→ Try it
Repeat the entries below word for word, though any picture in them should be dropped.

*** Exercise inputs Section Begins ***

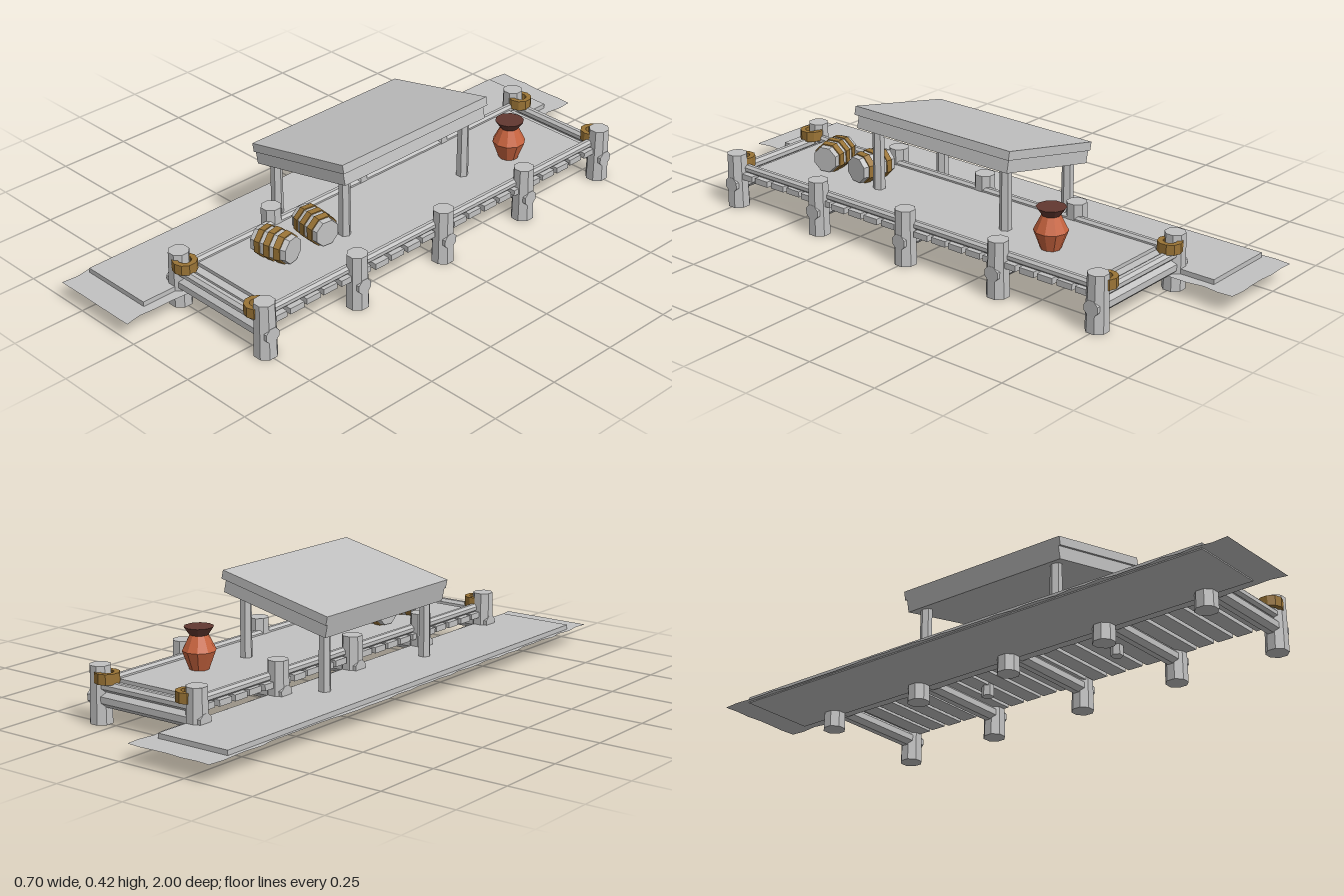
import * as THREE from 'three';

const mat = (name, color, extra = {}) => {
  const m = new THREE.MeshStandardMaterial({ color, flatShading: true, ...extra });
  m.name = name;
  return m;
};

export function createModel() {
  const model = new THREE.Group();
  const grey = mat('weathered grey', 0xc2c2c2);
  const greySheet = mat('ground grey', 0xc2c2c2, { side: THREE.DoubleSide });
  const brass = mat('rope brown', 0x9a7436);
  const clay = mat('terracotta', 0xc8643f);
  const darkClay = mat('dark terracotta', 0x623830);

  const add = (name, geo, material, x, y, z, parent = model) => {
    const m = new THREE.Mesh(geo, material);
    m.name = name;
    m.position.set(x, y, z);
    parent.add(m);
    return m;
  };
  const box = (name, w, h, d, x, y, z, parent) =>
    add(name, new THREE.BoxGeometry(w, h, d), grey, x, y, z, parent);
  // Upright cylinder given by its bottom and top heights
  const upright = (name, rTop, rBottom, y0, y1, sides, x, z) =>
    add(name, new THREE.CylinderGeometry(rTop, rBottom, y1 - y0, sides).rotateY(Math.PI / sides),
      grey, x, (y0 + y1) / 2, z);
  const logX = (name, r, length, x, y, z) =>
    add(name, new THREE.CylinderGeometry(r, r, length, 8).rotateY(Math.PI / 8).rotateZ(Math.PI / 2), grey, x, y, z);
  let seed = 7;
  const rand = () => (seed = (seed * 16807) % 2147483647) / 2147483647 - 0.5;

  const left = 0.31, right = -0.08, mid = (left + right) / 2;

  // Pier posts and cross logs
  for (const z of [-0.75, -0.375, 0, 0.375, 0.75]) {
    for (const x of [left, right]) upright('pierPost', 0.034, 0.038, 0, 0.185, 8, x, z);
    logX('crossLog', 0.027, left - right + 0.068, mid, 0.08, z);
  }

  // Planks with uneven ends, and the deck laid on them
  for (let i = -10; i <= 10; i++) {
    box('plank', 0.405 + rand() * 0.012, 0.02, 0.056, mid + rand() * 0.006, 0.11, i * 0.07);
  }
  box('deck', 0.35, 0.012, 1.4, mid, 0.126, 0);

  // Rails round the deck
  for (const s of [-1, 1]) {
    const rail = new THREE.CylinderGeometry(0.015, 0.015, 1.48, 8).rotateY(Math.PI / 8).rotateX(Math.PI / 2);
    add('sideRail', rail, grey, mid + s * 0.178, 0.132, 0);
    logX('endRail', 0.017, 0.37, mid, 0.121, s * 0.757);
  }

  // Rope coils on the corner posts
  const ropeProfile = [[0.022, -0.017], [0.04, -0.017], [0.04, 0.017], [0.022, 0.017], [0.022, -0.017]]
    .map(p => new THREE.Vector2(...p));
  for (const z of [-0.753, 0.753]) {
    for (const s of [-1, 1]) {
      add('ropeCoil', new THREE.LatheGeometry(ropeProfile, 10), brass, mid + s * 0.164, 0.15, z);
    }
  }

  // Bank: raised slab on a thin ragged sheet
  box('bankSlab', 0.265, 0.02, 1.81, -0.198, 0.065, 0);
  const edge = [];
  const ragged = (x0, z0, x1, z1, n) => {
    for (let i = 0; i < n; i++) {
      const t = i / n, along = x0 === x1;
      edge.push(new THREE.Vector2(
        x0 + (x1 - x0) * t + (along ? rand() * 0.012 : 0),
        Math.max(-1, Math.min(1, z0 + (z1 - z0) * t + (along ? 0 : rand() * 0.012)))));
    }
  };
  ragged(-0.345, -1, -0.03, -1, 6);
  ragged(-0.03, -1, -0.03, 1, 36);
  ragged(-0.03, 1, -0.345, 1, 6);
  ragged(-0.345, 1, -0.345, -1, 36);
  add('bankSheet', new THREE.ShapeGeometry(new THREE.Shape(edge)).rotateX(-Math.PI / 2), greySheet, 0, 0.059, 0);

  // Sloping shelter on four posts
  for (const z of [-0.265, 0.265]) {
    upright('shelterPostLow', 0.019, 0.021, 0.07, 0.272, 6, -0.175, z);
    upright('shelterPostHigh', 0.019, 0.021, 0.065, 0.328, 6, 0.14, z);
  }
  const roof = new THREE.Group();
  roof.name = 'roof';
  roof.position.set(-0.0165, 0.358, 0);
  roof.rotation.z = 0.21;
  model.add(roof);
  box('roofBoard', 0.424, 0.029, 0.636, 0, 0, 0, roof);
  box('roofFrame', 0.412, 0.043, 0.62, -0.006, -0.036, 0, roof);

  // Barrels lying on the deck, with three hoops each
  const bulge = x => 0.051 - 1.6 * x * x;
  const barrel = (x, z, turn) => {
    const g = new THREE.Group();
    g.name = 'barrel';
    g.position.set(x, 0.177, z);
    g.rotation.y = turn;
    model.add(g);
    const lay = geo => geo.rotateY(Math.PI / 8).rotateZ(-Math.PI / 2);
    const pts = [new THREE.Vector2(0, -0.066)];
    for (const t of [-0.066, -0.035, 0, 0.035, 0.066]) pts.push(new THREE.Vector2(bulge(t), t));
    pts.push(new THREE.Vector2(0, 0.066));
    add('barrelBody', lay(new THREE.LatheGeometry(pts, 8)), grey, 0, 0, 0, g);
    for (const t of [-0.037, 0, 0.037]) {
      const hoop = [[-0.011, 0], [-0.011, 0.004], [0.011, 0.004], [0.011, 0]]
        .map(([d, o]) => new THREE.Vector2(bulge(t + d) + o, t + d));
      add('barrelHoop', lay(new THREE.LatheGeometry(hoop, 8)), brass, 0, 0, 0, g);
    }
  };
  barrel(0.09, 0.508, 0.21);
  barrel(0.09, 0.345, -0.12);

  // Clay jar with a dark flared neck
  const lathe = (name, pts, material) =>
    add(name, new THREE.LatheGeometry(pts.map(p => new THREE.Vector2(...p)), 10), material, 0.164, 0, -0.462);
  lathe('jarBody', [[0, 0.131], [0.032, 0.131], [0.055, 0.192], [0.03, 0.242]], clay);
  lathe('jarNeck', [[0.03, 0.242], [0.048, 0.268], [0, 0.268]], darkClay);

  return model;
}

*** Exercise inputs Section Ends ***

→ Written reply
import * as THREE from 'three';

const mat = (name, color, extra = {}) => {
  const m = new THREE.MeshStandardMaterial({ color, flatShading: true, ...extra });
  m.name = name;
  return m;
};

export function createModel() {
  const model = new THREE.Group();
  const grey = mat('weathered grey', 0xc2c2c2);
  const greySheet = mat('ground grey', 0xc2c2c2, { side: THREE.DoubleSide });
  const brass = mat('rope brown', 0x9a7436);
  const clay = mat('terracotta', 0xc8643f);
  const darkClay = mat('dark terracotta', 0x623830);

  const add = (name, geo, material, x, y, z, parent = model) => {
    const m = new THREE.Mesh(geo, material);
    m.name = name;
    m.position.set(x, y, z);
    parent.add(m);
    return m;
  };
  const box = (name, w, h, d, x, y, z, parent) =>
    add(name, new THREE.BoxGeometry(w, h, d), grey, x, y, z, parent);
  // Upright cylinder given by its bottom and top heights
  const upright = (name, rTop, rBottom, y0, y1, sides, x, z) =>
    add(name, new THREE.CylinderGeometry(rTop, rBottom, y1 - y0, sides).rotateY(Math.PI / sides),
      grey, x, (y0 + y1) / 2, z);
  const logX = (name, r, length, x, y, z) =>
    add(name, new THREE.CylinderGeometry(r, r, length, 8).rotateY(Math.PI / 8).rotateZ(Math.PI / 2), grey, x, y, z);
  let seed = 7;
  const rand = () => (seed = (seed * 16807) % 2147483647) / 2147483647 - 0.5;

  const left = 0.31, right = -0.08, mid = (left + right) / 2;

  // Pier posts and cross logs
  for (const z of [-0.75, -0.375, 0, 0.375, 0.75]) {
    for (const x of [left, right]) upright('pierPost', 0.034, 0.038, 0, 0.185, 8, x, z);
    logX('crossLog', 0.027, left - right + 0.068, mid, 0.08, z);
  }

  // Planks with uneven ends, and the deck laid on them
  for (let i = -10; i <= 10; i++) {
    box('plank', 0.405 + rand() * 0.012, 0.02, 0.056, mid + rand() * 0.006, 0.11, i * 0.07);
  }
  box('deck', 0.35, 0.012, 1.4, mid, 0.126, 0);

  // Rails round the deck
  for (const s of [-1, 1]) {
    const rail = new THREE.CylinderGeometry(0.015, 0.015, 1.48, 8).rotateY(Math.PI / 8).rotateX(Math.PI / 2);
    add('sideRail', rail, grey, mid + s * 0.178, 0.132, 0);
    logX('endRail', 0.017, 0.37, mid, 0.121, s * 0.757);
  }

  // Rope coils on the corner posts
  const ropeProfile = [[0.022, -0.017], [0.04, -0.017], [0.04, 0.017], [0.022, 0.017], [0.022, -0.017]]
    .map(p => new THREE.Vector2(...p));
  for (const z of [-0.753, 0.753]) {
    for (const s of [-1, 1]) {
      add('ropeCoil', new THREE.LatheGeometry(ropeProfile, 10), brass, mid + s * 0.164, 0.15, z);
    }
  }

  // Bank: raised slab on a thin ragged sheet
  box('bankSlab', 0.265, 0.02, 1.81, -0.198, 0.065, 0);
  const edge = [];
  const ragged = (x0, z0, x1, z1, n) => {
    for (let i = 0; i < n; i++) {
      const t = i / n, along = x0 === x1;
      edge.push(new THREE.Vector2(
        x0 + (x1 - x0) * t + (along ? rand() * 0.012 : 0),
        Math.max(-1, Math.min(1, z0 + (z1 - z0) * t + (along ? 0 : rand() * 0.012)))));
    }
  };
  ragged(-0.345, -1, -0.03, -1, 6);
  ragged(-0.03, -1, -0.03, 1, 36);
  ragged(-0.03, 1, -0.345, 1, 6);
  ragged(-0.345, 1, -0.345, -1, 36);
  add('bankSheet', new THREE.ShapeGeometry(new THREE.Shape(edge)).rotateX(-Math.PI / 2), greySheet, 0, 0.059, 0);

  // Sloping shelter on four posts
  for (const z of [-0.265, 0.265]) {
    upright('shelterPostLow', 0.019, 0.021, 0.07, 0.272, 6, -0.175, z);
    upright('shelterPostHigh', 0.019, 0.021, 0.065, 0.328, 6, 0.14, z);
  }
  const roof = new THREE.Group();
  roof.name = 'roof';
  roof.position.set(-0.0165, 0.358, 0);
  roof.rotation.z = 0.21;
  model.add(roof);
  box('roofBoard', 0.424, 0.029, 0.636, 0, 0, 0, roof);
  box('roofFrame', 0.412, 0.043, 0.62, -0.006, -0.036, 0, roof);

  // Barrels lying on the deck, with three hoops each
  const bulge = x => 0.051 - 1.6 * x * x;
  const barrel = (x, z, turn) => {
    const g = new THREE.Group();
    g.name = 'barrel';
    g.position.set(x, 0.177, z);
    g.rotation.y = turn;
    model.add(g);
    const lay = geo => geo.rotateY(Math.PI / 8).rotateZ(-Math.PI / 2);
    const pts = [new THREE.Vector2(0, -0.066)];
    for (const t of [-0.066, -0.035, 0, 0.035, 0.066]) pts.push(new THREE.Vector2(bulge(t), t));
    pts.push(new THREE.Vector2(0, 0.066));
    add('barrelBody', lay(new THREE.LatheGeometry(pts, 8)), grey, 0, 0, 0, g);
    for (const t of [-0.037, 0, 0.037]) {
      const hoop = [[-0.011, 0], [-0.011, 0.004], [0.011, 0.004], [0.011, 0]]
        .map(([d, o]) => new THREE.Vector2(bulge(t + d) + o, t + d));
      add('barrelHoop', lay(new THREE.LatheGeometry(hoop, 8)), brass, 0, 0, 0, g);
    }
  };
  barrel(0.09, 0.508, 0.21);
  barrel(0.09, 0.345, -0.12);

  // Clay jar with a dark flared neck
  const lathe = (name, pts, material) =>
    add(name, new THREE.LatheGeometry(pts.map(p => new THREE.Vector2(...p)), 10), material, 0.164, 0, -0.462);
  lathe('jarBody', [[0, 0.131], [0.032, 0.131], [0.055, 0.192], [0.03, 0.242]], clay);
  lathe('jarNeck', [[0.03, 0.242], [0.048, 0.268], [0, 0.268]], darkClay);

  return model;
}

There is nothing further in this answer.